Historical Items Showing 3 of 314 View All
Contributed by: New Gloucester Historical Society
Date: circa 1937
Location: New Gloucester
Contributed by: L.C. Bates Museum / Good Will-Hinckley Homes
Date: circa 1940
Media: Photographic print
Tax Records Showing 3 of 164 View All
Address: 70 Allen Avenue, Portland
Owner in 1924: George G Cilley
Style: Greek Revival
Throughout New England, barns attached to houses are fairly common. Why were the buildings connected? What did farmers or families gain by doing this? The phenomenon was captured in the words of a children's song, "Big house, little house, back house, barn," (Thomas C. Hubka Big House, Little House, Back House, Barn, the Connected Farm Buildings of New England, University Press of New England, 1984.)

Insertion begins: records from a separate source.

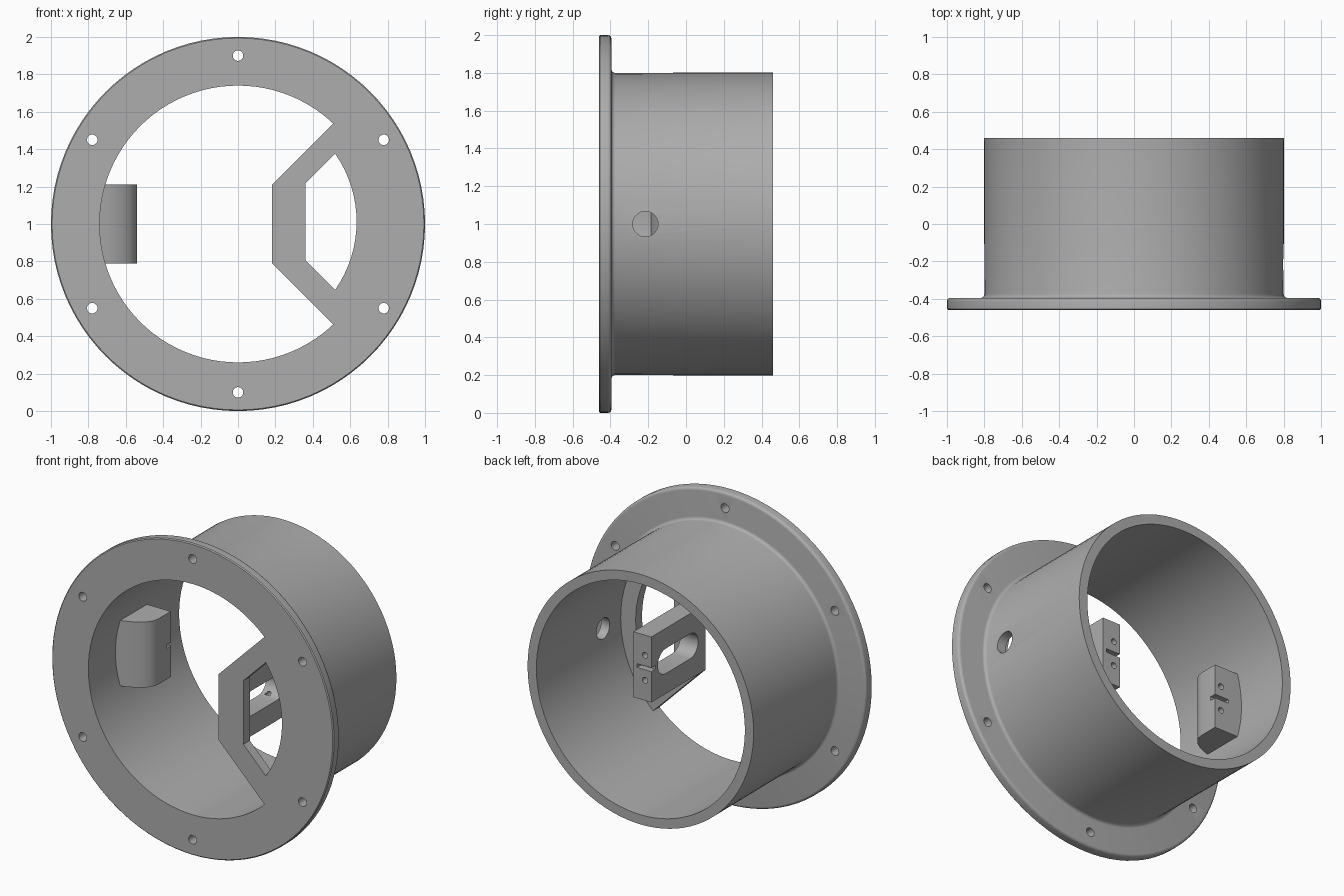
import bpy, bmesh
from math import sin, cos, pi, radians, asin, acos

cube = bpy.data.objects.get("Cube")
if cube:
    bpy.data.objects.remove(cube, do_unlink=True)

GREY = (0.42, 0.42, 0.42, 1)
mat = bpy.data.materials.new("plain grey")
mat.use_nodes = True
mat.diffuse_color = GREY
mat.node_tree.nodes["Principled BSDF"].inputs["Base Color"].default_value = GREY

FRONT, BACK, SHELF = -0.46, 0.46, -0.395   # flange front, tube end, flange back
MID = 1.0                                  # height of the tube axis
POST_BACK = 0.09


def finish(name, bm):
    bmesh.ops.recalc_face_normals(bm, faces=bm.faces)
    mesh = bpy.data.meshes.new(name)
    bm.to_mesh(mesh)
    bm.free()
    obj = bpy.data.objects.new(name, mesh)
    bpy.context.collection.objects.link(obj)
    mesh.materials.append(mat)
    return obj


def prism(name, pts, axis, a, b):
    """Extrude a 2D outline along one axis from a to b."""
    place = {"x": lambda p, d: (d, p[0], p[1]),
             "y": lambda p, d: (p[0], d, p[1]),
             "z": lambda p, d: (p[0], p[1], d)}[axis]
    bm = bmesh.new()
    low, high = ([bm.verts.new(place(p, d)) for p in pts] for d in (a, b))
    bm.faces.new(low)
    bm.faces.new(high)
    for i in range(len(pts)):
        j = (i + 1) % len(pts)
        bm.faces.new((low[i], low[j], high[j], high[i]))
    return finish(name, bm)


def arc(cx, cy, r, start, end, n):
    return [(cx + r * cos(start + (end - start) * i / n),
             cy + r * sin(start + (end - start) * i / n)) for i in range(n + 1)]


def circle(cx, cy, r, n=24):
    return arc(cx, cy, r, 0, 2 * pi, n)[:-1]


def rect(x0, x1, y0, y1):
    return [(x0, y0), (x1, y0), (x1, y1), (x0, y1)]


def cut(obj, cutters):
    bpy.context.view_layer.objects.active = obj
    for c in cutters:
        mod = obj.modifiers.new("cut", "BOOLEAN")
        mod.operation, mod.solver, mod.object = "DIFFERENCE", "EXACT", c
        bpy.ops.object.modifier_apply(modifier=mod.name)
        bpy.data.objects.remove(c, do_unlink=True)


def lathe(name, profile, n=96):
    """Spin a closed (radius, y) profile around the tube axis."""
    bm = bmesh.new()
    rings = [[bm.verts.new((r * cos(2 * pi * k / n), y, MID + r * sin(2 * pi * k / n)))
              for r, y in profile] for k in range(n)]
    for k in range(n):
        p, q = rings[k], rings[(k + 1) % n]
        for i in range(len(profile)):
            j = (i + 1) % len(profile)
            bm.faces.new((p[i], p[j], q[j], q[i]))
    return finish(name, bm)


# Flange and tube: rounded back rim and a small fillet at the joint
rim = arc(0.982, SHELF - 0.018, 0.018, 0, pi / 2, 4)
fillet = arc(0.82, SHELF + 0.02, 0.02, 1.5 * pi, pi, 4)
housing = lathe("flanged_tube",
                [(0.74, FRONT), (0.994, FRONT), (1.0, FRONT + 0.006)] + rim + fillet
                + [(0.802, BACK), (0.74, BACK)])
bolts = [prism("cutter", circle(0.9 * cos(a), MID + 0.9 * sin(a), 0.028), "y", -0.6, -0.3)
         for a in [radians(30 + 60 * k) for k in range(6)]]
cut(housing, bolts + [prism("cutter", circle(-0.215, MID, 0.067, 32), "x", 0.6, 0.9)])


def angled_outline(x, half, r, z, n):
    """Upright edge, two 45 degree edges, closed by an arc of radius r."""
    b = x + half
    t = (-b + (b * b - 2 * (x * x + half * half - r * r)) ** 0.5) / 2
    end = asin((half + t) / r)
    return [(x, z + half), (x, z - half)] + arc(0, z, r, -end, end, n)


# Angled bridge plate with its window
bridge = prism("bridge_plate", angled_outline(0.183, 0.21, 0.742, MID, 24), "y", FRONT, SHELF)
cut(bridge, [prism("cutter", angled_outline(0.36, 0.204, 0.634, MID + 0.012, 16), "y", -0.6, -0.3)])


def mount_cutters(edge, side):
    """Two screw holes and a groove in the rear face, measured from its inner edge."""
    hole_x = edge + side * 0.045
    x0, x1 = sorted((edge - side * 0.02, edge + side * 0.1))
    holes = [prism("cutter", circle(hole_x, MID + s * 0.08, 0.019, 16), "y", POST_BACK - 0.12, 0.2)
             for s in (-1, 1)]
    return holes + [prism("cutter", rect(x0, x1, MID - 0.012, MID + 0.012), "y",
                          POST_BACK - 0.04, 0.2)]


# Slotted post behind the bridge plate
post = prism("slotted_post", rect(0.183, 0.31, MID - 0.21, MID + 0.21), "z", 0, 1)
bpy.data.objects.remove(post, do_unlink=True)
post = prism("slotted_post", rect(FRONT, POST_BACK, MID - 0.21, MID + 0.21), "x", 0.183, 0.31)
slot = arc(-0.055, MID, 0.08, -pi / 2, pi / 2, 12) + arc(-0.305, MID, 0.08, pi / 2, 1.5 * pi, 12)
cut(post, [prism("cutter", slot, "x", 0.1, 0.4)] + mount_cutters(0.183, 1))

# Rounded pad on the opposite wall
pad = prism("wall_pad",
            [(-0.76, -0.19), (-0.7, -0.178), (-0.66, -0.165), (-0.62, -0.146), (-0.585, -0.122),
             (-0.56, -0.095), (-0.545, -0.065), (-0.54, -0.03), (-0.54, POST_BACK),
             (-0.76, POST_BACK)], "z", MID - 0.21, MID + 0.21)
cut(pad, mount_cutters(-0.54, -1))

# Smooth curved walls, keep edges crisp
for obj in (housing, bridge, post, pad):
    bpy.ops.object.select_all(action="DESELECT")
    obj.select_set(True)
    bpy.context.view_layer.objects.active = obj
    bpy.ops.object.shade_smooth_by_angle(angle=radians(32))
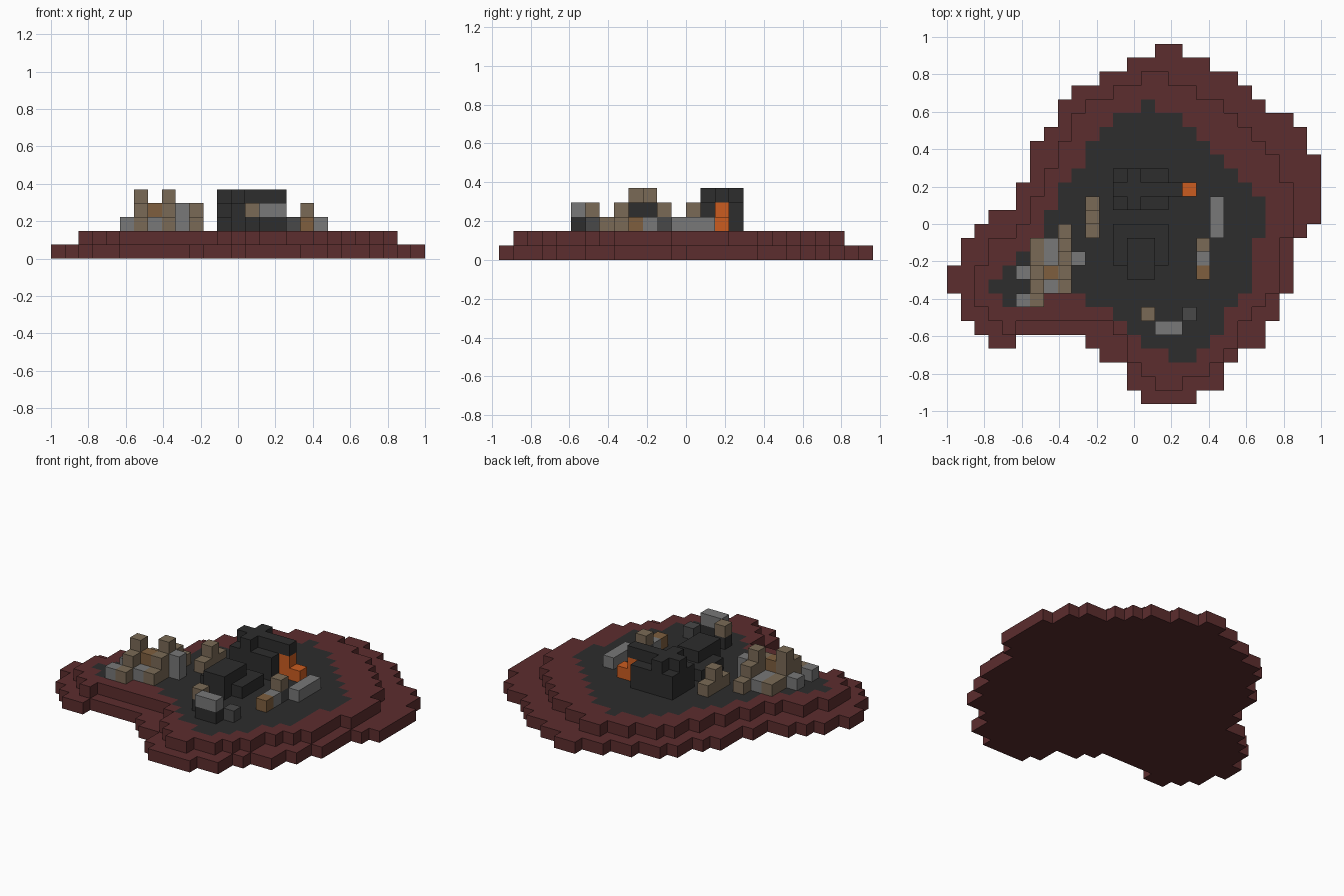
import bpy
import bmesh

cube = bpy.data.objects.get("Cube")
if cube:
    bpy.data.objects.remove(cube, do_unlink=True)

CELL = 2 / 27


def srgb(value):
    value /= 255
    return ((value + 0.055) / 1.055) ** 2.4 if value > 0.04 else value / 12.92


def make_material(name, red, green, blue):
    mat = bpy.data.materials.new(name)
    mat.use_nodes = True
    color = (srgb(red), srgb(green), srgb(blue), 1)
    mat.diffuse_color = color
    shader = next(n for n in mat.node_tree.nodes if n.type == 'BSDF_PRINCIPLED')
    shader.inputs["Base Color"].default_value = color
    shader.inputs["Roughness"].default_value = 0.9
    return mat


earth = make_material("red_earth", 92, 45, 46)
charcoal = make_material("charcoal", 45, 45, 45)
orange = make_material("orange", 203, 92, 32)
tan = make_material("tan", 122, 106, 86)
grey = make_material("light_grey", 120, 120, 120)
brown = make_material("brown", 126, 95, 62)
slate = make_material("slate_grey", 72, 72, 72)


def finish(name, bm, materials):
    bmesh.ops.remove_doubles(bm, verts=bm.verts, dist=0.0001)
    bmesh.ops.recalc_face_normals(bm, faces=bm.faces)
    mesh = bpy.data.meshes.new(name)
    bm.to_mesh(mesh)
    bm.free()
    for mat in materials:
        mesh.materials.append(mat)
    obj = bpy.data.objects.new(name, mesh)
    bpy.context.collection.objects.link(obj)
    return obj


def cells_from(first_row, spans):
    """Each text entry gives the start-end columns of one row; + joins runs."""
    cells = set()
    for row, entry in enumerate(spans.split(), first_row):
        for run in entry.split("+"):
            start, end = map(int, run.split("-"))
            cells |= {(col, row) for col in range(start, end)}
    return cells


def place(col, row, level):
    return ((col - 13.5) * CELL, (13 - row) * CELL, level * CELL)


def terrace(name, cells, level, ground=frozenset()):
    """Stepped slab whose top cells listed in ground are charcoal."""
    bm = bmesh.new()

    def quad(corners, index=0):
        bm.faces.new([bm.verts.new(place(*c)) for c in corners]).material_index = index

    for col, row in sorted(cells):
        ring = [(col, row), (col, row + 1), (col + 1, row + 1), (col + 1, row)]
        for z in (level, level + 1):
            is_ground = z > level and (col, row) in ground
            quad([(c, r, z) for c, r in ring], int(is_ground))
        neighbours = [(col - 1, row), (col, row + 1), (col + 1, row), (col, row - 1)]
        for i, near in enumerate(neighbours):
            if near not in cells:
                a, b = ring[i], ring[(i + 1) % 4]
                quad([(*a, level), (*b, level), (*b, level + 1), (*a, level + 1)])
    return finish(name, bm, [earth, charcoal])


def block(name, mat, col, row, cols=1, rows=1, height=1, base=2):
    """Box on the cell grid; base is the level it stands on."""
    bm = bmesh.new()
    bmesh.ops.create_cube(bm, size=1)
    low = place(col, row + rows, base)
    size = (cols * CELL, rows * CELL, height * CELL)
    for vert in bm.verts:
        vert.co = [l + (c + 0.5) * s for l, c, s in zip(low, vert.co, size)]
    return finish(name, bm, [mat])


# Stepped island
lower = cells_from(0, """15-17 13-19 11-21 9-22 8-23 8-25 7-26 6-26 6-27 6-27
    5-27 5-27 3-27 2-26 1-25 1-25 0-25 0-25 1-24 1-24 2-23 3-5+10-23
    11-21 13-20 13-20 14-18""")
upper = cells_from(2, """14-16 12-18 10-20 9-21 9-22 8-23 8-24 7-24
    7-25 6-25 6-25 5-25 3-24 3-24 2-24 2-24 2-23 3-22
    4-5+12-21 13-21 13-20 14-19 15-17""")
ground = cells_from(4, """14-15 12-17 11-18 10-19 10-20 9-21 8-22 8-23 7-23
    7-23 6-22 5-22 4-22 3-22 4-7+10-21 12-20 13-20 14-19 16-18""")
terrace("lower_terrace", lower, 0)
terrace("upper_terrace", upper, 1, ground)

# Large hall with a cross-shaped roof and an orange annex
block("hall_body", charcoal, 12, 9, cols=4, rows=3, height=2)
block("hall_roof_ridge", charcoal, 12, 10, cols=5, base=4)
for side, row in (("back", 9), ("front", 11)):
    block("hall_roof_" + side, charcoal, 13, row, base=4)
block("annex_wall", orange, 16, 10, height=2)
block("annex_step", orange, 17, 10)

# Second dark hall
block("low_hall_base", charcoal, 12, 13, cols=4, rows=3)
block("low_hall_core", charcoal, 13, 14, cols=2, rows=3, height=2)

# Front huts
block("front_hut_base", charcoal, 15, 20, cols=2)
block("front_hut_roof", grey, 15, 20, cols=2, base=3)
block("front_chimney_base", charcoal, 14, 19)
block("front_chimney", tan, 14, 19, base=3)
block("front_crate", slate, 17, 19)

# Huts on the left of the island
block("long_wall", grey, 19, 11, rows=3)
block("side_hut_base", slate, 18, 14)
block("side_hut_top", tan, 18, 14, base=3)
block("side_hut_middle", grey, 18, 15)
block("side_hut_end", brown, 18, 16)

# Free-standing wall with a raised middle
block("tan_wall", tan, 10, 11, rows=3)
block("tan_wall_peak", tan, 10, 12, base=3)

# Village: two wall rows with towers around a small yard
block("village_outer_wall", tan, 6, 14, rows=5)
block("village_outer_step", tan, 6, 17, base=3)
block("village_outer_tower", tan, 6, 16, height=2, base=3)
block("village_inner_wall", tan, 8, 13, rows=5)
block("village_inner_step", tan, 8, 14, rows=3, base=3)
block("village_inner_tower", tan, 8, 15, base=4)
block("village_yard_back", grey, 7, 14, cols=1, rows=2)
block("village_yard_front", grey, 7, 17)
block("village_brown_house", brown, 7, 16, height=2)
block("village_grey_tower", grey, 9, 15, height=2)
for label, row in (("back", 16), ("front", 18)):
    block("village_grey_hut_" + label, grey, 5, row)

Tuberculosis -- or consumption as it often was called -- claimed so many lives and so threatened the health of communities that private organizations and, by 1915, the state, got involved in TB treatment. The state's first tuberculosis sanatorium was built on Greenwood Mountain in Hebron and introduced a new philosophy of treatment.
"In Time and Eternity: Maine Shakers in the Industrial Age 1872-1918" is a series of images that depict in detail the Shakers in Maine during a little explored time period of expansion and change.